I didn't manage to locate any pictures of Culver in his finest, but I did find some wonderful text from an article written by Bob Broeg in the St.Louis Post Dispatch about him:

“Culver is a good-looking, green-eyed guy who resembles his idol, golf’s dashing Doug Sanders, in physical appearance and sartorial splendor,” Bob Broeg of the Post-Dispatch observed."

On the day they met, Broeg reported, Culver was wearing “white shoes, cream-colored trousers and a brilliant orange sweater.”

Culver told Broeg he liked to wear purple or pink. “I know those colors aren’t very manly,” Culver said, “but they’re beautiful.”

According to the Bakersfield newspaper, Culver had a “purple Edwardian-style suit,” but he said, “I don’t wear that purple outfit anymore. I favor all-white suits now.”

Culver said he had 150 pairs of slacks and 50 Banlon shirts. “I’d rather spend 50 bucks on clothes than on a date,” he told Broeg.
Good stuff.

Anyways, that is it for now.  It was fun researching this, so hopefully I'll keep the series going on the regular.

What I am listening to: Here and Now by Letters to Cleo

Friday, April 3, 2020

1975 Record Breakers

I don't know about you, but I'm struggling right now. It isn't so much the working from home. I did that for years on a previous job.  I think it is the non-stop grim news. I know logically that things are going to get worse before they get better. But, there is something about the situation that makes it hard to not live in the moment.

Though I hate the term, I am trying to exercise some level of self-care. I've stopped drinking alcohol as it degrades the quality of my sleep and, consequently, I tend to be distracted and more susceptible to negativity the next day.  I'm still not eating as healthy as I should, but I am trying.  The convenience store/gas station/bait shop across the street added a kitchen, so it is hard to not get junk for lunch a couple days a week. Though, to be fair, their Friday fried catfish special lunch is quite excellent.

Since I've cut out hobby spending, I am going to try to spend more time appreciating what is already in my collection. The other day, I just pulled a random binder off my shelf.  It was 1976 Topps and the first 6 cards of the set memorialized the record breakers from the previous season. It made me wonder how many of these records still stand. Someone else may have done this, but I am not going to look. I need something to do and this is as good as anything.

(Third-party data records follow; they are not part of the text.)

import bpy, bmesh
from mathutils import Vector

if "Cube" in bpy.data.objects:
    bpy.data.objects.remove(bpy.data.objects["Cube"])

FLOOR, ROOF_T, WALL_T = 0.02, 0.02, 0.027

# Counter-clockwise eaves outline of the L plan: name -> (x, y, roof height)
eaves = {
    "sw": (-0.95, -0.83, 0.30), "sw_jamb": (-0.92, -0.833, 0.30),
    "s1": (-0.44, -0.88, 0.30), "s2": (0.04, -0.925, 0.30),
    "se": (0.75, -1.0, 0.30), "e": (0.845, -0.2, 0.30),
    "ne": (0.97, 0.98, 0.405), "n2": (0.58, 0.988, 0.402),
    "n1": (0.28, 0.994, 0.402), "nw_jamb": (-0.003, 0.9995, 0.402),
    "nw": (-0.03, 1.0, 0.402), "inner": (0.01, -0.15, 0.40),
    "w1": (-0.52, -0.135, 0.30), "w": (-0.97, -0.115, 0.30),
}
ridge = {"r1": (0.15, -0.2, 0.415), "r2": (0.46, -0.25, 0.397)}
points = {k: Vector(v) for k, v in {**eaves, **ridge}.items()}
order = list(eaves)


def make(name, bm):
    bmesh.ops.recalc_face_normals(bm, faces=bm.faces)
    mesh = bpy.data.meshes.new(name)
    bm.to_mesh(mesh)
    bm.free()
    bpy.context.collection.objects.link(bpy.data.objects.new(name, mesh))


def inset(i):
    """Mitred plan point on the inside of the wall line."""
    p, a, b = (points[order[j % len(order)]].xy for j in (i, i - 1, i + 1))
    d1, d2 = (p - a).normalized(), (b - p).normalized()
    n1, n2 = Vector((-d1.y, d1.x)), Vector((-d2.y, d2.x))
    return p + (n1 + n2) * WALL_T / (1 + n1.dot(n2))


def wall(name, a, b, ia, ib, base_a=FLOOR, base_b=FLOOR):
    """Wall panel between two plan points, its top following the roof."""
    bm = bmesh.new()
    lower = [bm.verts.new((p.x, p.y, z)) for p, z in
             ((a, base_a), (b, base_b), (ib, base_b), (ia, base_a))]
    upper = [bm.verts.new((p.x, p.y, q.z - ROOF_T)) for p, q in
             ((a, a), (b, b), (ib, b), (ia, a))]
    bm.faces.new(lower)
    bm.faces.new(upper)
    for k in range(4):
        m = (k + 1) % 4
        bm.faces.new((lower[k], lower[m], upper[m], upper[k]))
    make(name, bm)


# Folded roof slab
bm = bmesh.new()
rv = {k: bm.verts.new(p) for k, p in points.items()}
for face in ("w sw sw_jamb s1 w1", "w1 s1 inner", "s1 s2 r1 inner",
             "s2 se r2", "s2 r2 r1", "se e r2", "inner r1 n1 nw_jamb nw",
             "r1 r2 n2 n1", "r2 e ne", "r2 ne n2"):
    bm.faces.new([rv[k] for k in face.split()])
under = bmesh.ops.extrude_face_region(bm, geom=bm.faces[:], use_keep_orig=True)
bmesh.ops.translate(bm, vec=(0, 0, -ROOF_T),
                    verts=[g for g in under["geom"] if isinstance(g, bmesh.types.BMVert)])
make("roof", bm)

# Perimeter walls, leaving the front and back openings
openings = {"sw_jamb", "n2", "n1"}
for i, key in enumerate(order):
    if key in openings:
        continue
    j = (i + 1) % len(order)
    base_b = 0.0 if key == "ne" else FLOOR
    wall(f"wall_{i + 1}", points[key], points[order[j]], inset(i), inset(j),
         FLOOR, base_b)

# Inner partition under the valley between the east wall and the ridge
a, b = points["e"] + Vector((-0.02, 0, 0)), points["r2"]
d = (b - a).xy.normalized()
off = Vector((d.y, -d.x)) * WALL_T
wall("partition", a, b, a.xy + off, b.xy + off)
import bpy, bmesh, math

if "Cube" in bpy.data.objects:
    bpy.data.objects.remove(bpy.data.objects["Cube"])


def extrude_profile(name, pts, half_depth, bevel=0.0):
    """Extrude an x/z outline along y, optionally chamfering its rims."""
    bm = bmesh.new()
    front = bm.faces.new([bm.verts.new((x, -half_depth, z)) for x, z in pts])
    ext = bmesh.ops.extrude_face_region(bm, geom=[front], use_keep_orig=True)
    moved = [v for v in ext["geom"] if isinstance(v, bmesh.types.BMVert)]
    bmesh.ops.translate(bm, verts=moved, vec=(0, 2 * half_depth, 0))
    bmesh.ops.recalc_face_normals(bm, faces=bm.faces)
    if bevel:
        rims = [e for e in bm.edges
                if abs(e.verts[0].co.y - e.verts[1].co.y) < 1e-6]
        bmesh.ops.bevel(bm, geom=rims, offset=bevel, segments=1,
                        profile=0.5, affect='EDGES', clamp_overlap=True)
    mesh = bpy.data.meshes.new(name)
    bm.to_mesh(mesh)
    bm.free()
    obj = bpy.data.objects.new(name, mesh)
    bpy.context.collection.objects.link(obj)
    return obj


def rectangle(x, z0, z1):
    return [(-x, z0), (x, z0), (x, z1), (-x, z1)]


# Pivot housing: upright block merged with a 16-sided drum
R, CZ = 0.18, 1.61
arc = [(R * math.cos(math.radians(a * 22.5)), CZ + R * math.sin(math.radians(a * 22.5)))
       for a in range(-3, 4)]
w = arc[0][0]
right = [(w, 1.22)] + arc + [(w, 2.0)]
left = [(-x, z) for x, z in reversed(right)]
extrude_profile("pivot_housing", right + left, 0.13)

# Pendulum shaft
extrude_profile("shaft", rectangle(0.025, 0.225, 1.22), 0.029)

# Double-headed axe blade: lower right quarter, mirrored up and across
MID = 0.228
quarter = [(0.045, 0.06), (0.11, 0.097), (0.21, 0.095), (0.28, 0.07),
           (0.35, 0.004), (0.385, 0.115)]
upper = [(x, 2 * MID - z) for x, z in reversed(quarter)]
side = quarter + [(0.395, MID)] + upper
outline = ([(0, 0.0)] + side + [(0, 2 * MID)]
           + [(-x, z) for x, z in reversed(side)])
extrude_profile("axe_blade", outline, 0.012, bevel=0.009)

Hank Aaron is still the all-time career RBI leader, though he tacked another 35 on to the total in 1976, his final season.  I actually am surprised by this. I would have though Barry Bonds would have passed him, but he is actually 301 behind Hammerin' Hank. Speaking of the Bonds family...

It is hard to find statistics on lead off home runs. I am sure there is a way to figure it out in Baseball Reference, but I haven't figured it out.  All I can determine is that the all time leadoff homer hitter is Rickey Henderson with 81, followed by Alfonso Soriano with 54 and Craig Biggio with 53. Ian Kinsler is 4th with 48.  As near as I can tell, Bonds ended his career with 34.  Whether there is anyone between him and Kinsler is unknown to me.

Bobby Bonds is the all-time 30-30 Club co-champion, retiring with 5 such seasons. Who also has five 30-30 seasons? His son Barry Bonds. Keeping it in the family!

Mickey Lolich, currently 20th on the all-time strikeout leaders list, is now only 4th in that category amongst lefthanders.  He has been surpassed by Randy Johnson (4875), Steve Carlton (4136), and the recently retired CC Sabathia (3093.)

Lopes no long holds this record.  Vince Coleman had 50 in the 1988 and 1989 seasons, Ichiro had 45 between 2006 and 2007, Tim Raines swiped 40 in a row successfully over a three season span (1993-1995), and Jimmy Rollins had 39 successful steals in a row between 2007 and 2008.

Tom Terrific still holds this record.  He even managed to extend it to 9 seasons and came 4 strikeouts short of a tenth. Even Nolan Ryan, who had fifteen 200+ K seasons in his career, never managed to string together more than 5 in a row, though he did it twice including once between his age 40 and 44 seasons.

Stennett still holds this record, though he really is tied for it with Wilbert Robinson who did it on June 10, 1892.

What I am listening to: Dig a Hole by Marcel Botempi